If an employee has a job that is eligible for telework, under the terms of the relevant collective agreement or charter, and the employer refuses the employee's request to telework, it must give reasons for this refusal.
A refusal by an employee to perform telework is not a valid reason for termination of the employment contract by the employer (see France: Termination of employment > General).
Any accident that a teleworker suffers at the place where they perform telework while they are performing such work is presumed to be an occupational accident (see France: Health and safety > Compensation for injury or illness).
Right to disconnect
From 1 January 2017, employees have, in principle, a statutory "right to disconnect". This right is not precisely defined in the relevant legislation, but implies an entitlement for employees to cease contact with work through computer-based technology outside working hours, for example by not reading or responding to work-related emails, or by switching off work smartphones. The means of implementing this right are largely left to negotiation and consultation at the level of individual employers, rather than being stipulated by statute.
In companies where at least one representative trade union has a union section and a union delegate (this is possible only in companies with 50 or more employees) (see France: Industrial relations > Trade unions) the employer must conduct regular collective bargaining (though not necessarily reach a collective agreement) on equality between women and men and the "quality of life" at work (see France: Industrial relations > Collective bargaining). Unless otherwise agreed, the themes covered in the negotiations must include the ways in which employees can exercise their right to disconnect and the implementation by the employer of measures to regulate the use of computer-based technology, with the aim of ensuring the respect of employees' rest and leave periods and their personal and family life.

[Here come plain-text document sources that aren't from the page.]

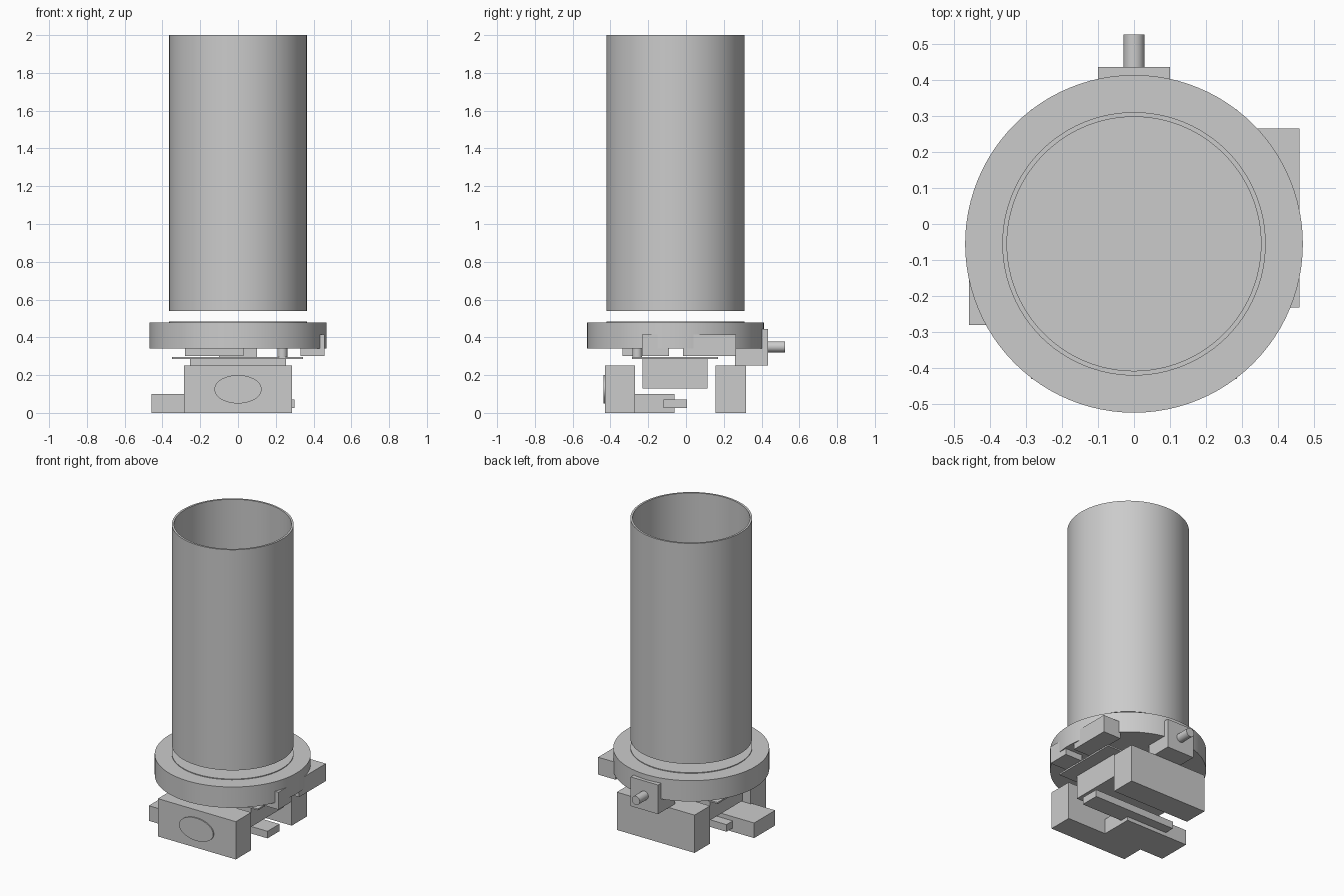
import bpy, bmesh, math
from mathutils import Matrix

cube = bpy.data.objects.get("Cube")
if cube:
    bpy.data.objects.remove(cube, do_unlink=True)

grey = bpy.data.materials.new("plain_grey")
grey.use_nodes = True
colour = (0.6, 0.6, 0.6, 1)
grey.diffuse_color = colour
grey.node_tree.nodes["Principled BSDF"].inputs["Base Color"].default_value = colour

AXIS_Y = -0.055  # centre line of tube and turntable


def finish(name, bm, smooth=False):
    bmesh.ops.recalc_face_normals(bm, faces=bm.faces)
    mesh = bpy.data.meshes.new(name)
    bm.to_mesh(mesh)
    bm.free()
    mesh.materials.append(grey)
    obj = bpy.data.objects.new(name, mesh)
    bpy.context.collection.objects.link(obj)
    if smooth:
        bpy.ops.object.select_all(action="DESELECT")
        obj.select_set(True)
        bpy.context.view_layer.objects.active = obj
        bpy.ops.object.shade_smooth_by_angle(angle=math.radians(30))
    return obj


def box(name, x, y, z):
    """Box from (low, high) ranges on each axis."""
    bm = bmesh.new()
    bmesh.ops.create_cube(bm, size=1)
    for v in bm.verts:
        v.co = [(lo + hi) / 2 + c * (hi - lo) for c, (lo, hi) in zip(v.co, (x, y, z))]
    return finish(name, bm)


def extrude_profile(name, points, x0, x1):
    """Profile in the y-z plane, extruded along x."""
    bm = bmesh.new()
    face = bm.faces.new([bm.verts.new((x0, y, z)) for y, z in points])
    new = bmesh.ops.extrude_face_region(bm, geom=[face])["geom"]
    bmesh.ops.translate(bm, vec=(x1 - x0, 0, 0),
                        verts=[v for v in new if isinstance(v, bmesh.types.BMVert)])
    return finish(name, bm)


def cylinder(name, centre, radius, depth, along_y=False, squash=1, segments=96):
    bm = bmesh.new()
    bmesh.ops.create_cone(bm, cap_ends=True, segments=segments, radius1=radius,
                          radius2=radius, depth=depth)
    bmesh.ops.scale(bm, vec=(1, squash, 1), verts=bm.verts)
    if along_y:
        bmesh.ops.rotate(bm, matrix=Matrix.Rotation(math.pi / 2, 3, "X"), verts=bm.verts)
    bmesh.ops.translate(bm, vec=centre, verts=bm.verts)
    return finish(name, bm, True)


def tube(name, inner, outer, z0, z1, segments=96):
    bm = bmesh.new()
    profile = [(inner, z0), (outer, z0), (outer, z1), (inner, z1)]
    verts = [bm.verts.new((r, 0, z)) for r, z in profile]
    edges = [bm.edges.new((verts[i], verts[(i + 1) % 4])) for i in range(4)]
    bmesh.ops.spin(bm, geom=verts + edges, cent=(0, 0, 0), axis=(0, 0, 1),
                   angle=math.tau, steps=segments)
    bmesh.ops.remove_doubles(bm, verts=bm.verts, dist=0.0001)
    bmesh.ops.translate(bm, vec=(0, AXIS_Y, 0), verts=bm.verts)
    return finish(name, bm, True)


# Tall open tube floating above the turntable
tube("main_tube", 0.352, 0.365, 0.54, 2.0)

# Turntable disc with a shallow seat
cylinder("turntable", (0, AXIS_Y, 0.409), 0.468, 0.138)
cylinder("tube_seat", (0, AXIS_Y, 0.48), 0.365, 0.006)

# Front and back blocks, with an oval lens on the front
box("front_block", (-0.285, 0.285), (-0.43, -0.27), (0, 0.25))
box("back_block", (-0.285, 0.285), (0.155, 0.317), (0, 0.25))
cylinder("front_lens", (0, -0.432, 0.125), 0.125, 0.012, True, 0.6)

# Base foot and cross bar
box("side_foot", (-0.457, 0.0), (-0.28, -0.06), (0, 0.1))
box("cross_bar", (-0.3, 0.3), (-0.12, 0.005), (0.025, 0.072))

# Central housing and the thin board on it
box("central_housing", (-0.255, 0.255), (-0.23, 0.115), (0.13, 0.285))
box("thin_board", (-0.35, 0.345), (-0.285, 0.17), (0.285, 0.295))

# Small parts between board and turntable
box("front_spacer", (-0.28, 0.03), (-0.335, -0.235), (0.3, 0.342))
cylinder("spacer_pin", (0.235, -0.258, 0.318), 0.026, 0.05, segments=32)

# Notched side bracket
extrude_profile("side_bracket",
                [(-0.232, 0.3), (-0.09, 0.3), (-0.09, 0.34), (-0.015, 0.34),
                 (-0.015, 0.3), (0.265, 0.3), (0.265, 0.415), (-0.232, 0.415)], 0.33, 0.458)

# Rear motor box with its shaft
box("rear_motor", (-0.1, 0.1), (0.26, 0.435), (0.252, 0.445))
cylinder("motor_shaft", (0, 0.475, 0.35), 0.029, 0.1, True, segments=32)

In companies with 50 or more employees, if no collective agreement is reached on the right to disconnect, the employer must draw up a "charter", after consulting employee representatives. This charter must set out the ways in which employees can exercise their right to disconnect, and provide for training and awareness-raising measures for employees and managers on the "reasonable" use of computer-based technology.
The main provisions of the Labour Code relating to the issues covered in this section are:
- hours of work - Part III, Book I, Title II;
- rest breaks/periods and Sunday work - Part III, Book I, Title III;
- holidays and holiday pay - Part III, Book I, Titles III and IV;
- maternity and pregnancy rights, parental leave and carer's leave - Part I, Book II, Title II;
- other leave - Part III, Book I, Title IV and Part I, Book II, Title II;
- part-time workers - Part III, Book I, Title II;
- fixed-term workers - Part I, Book II, Title IV;
- posted workers - Part I, Book II, Title VI;
- transfers of undertakings - Part I, Book II, Title II;
- insolvency of employer - Part III, Book II, Title V;
- grievance and disciplinary procedures - Part I, Book I, Title II; Part I, Book III, Title III; Part II, Book II, Title VIII; and Part II, Book III, Title I;
- bullying, harassment and violence - Part I, Book I, Title V and the decree of 23 July 2010 (giving legal force to a national cross-industry collective agreement on harassment and violence at work);
- telework - Part I, Book II, Title II; and
- right to disconnect - Part II, Book II, Title IV.
Matters such as maternity, paternity and adoption benefits are governed by the Social Security Code. The main item of legislation relating to data protection is the EU General Data Protection Regulation (2016/679 EU) and the law of 6 January 1978, as amended by the law of 6 August 2004.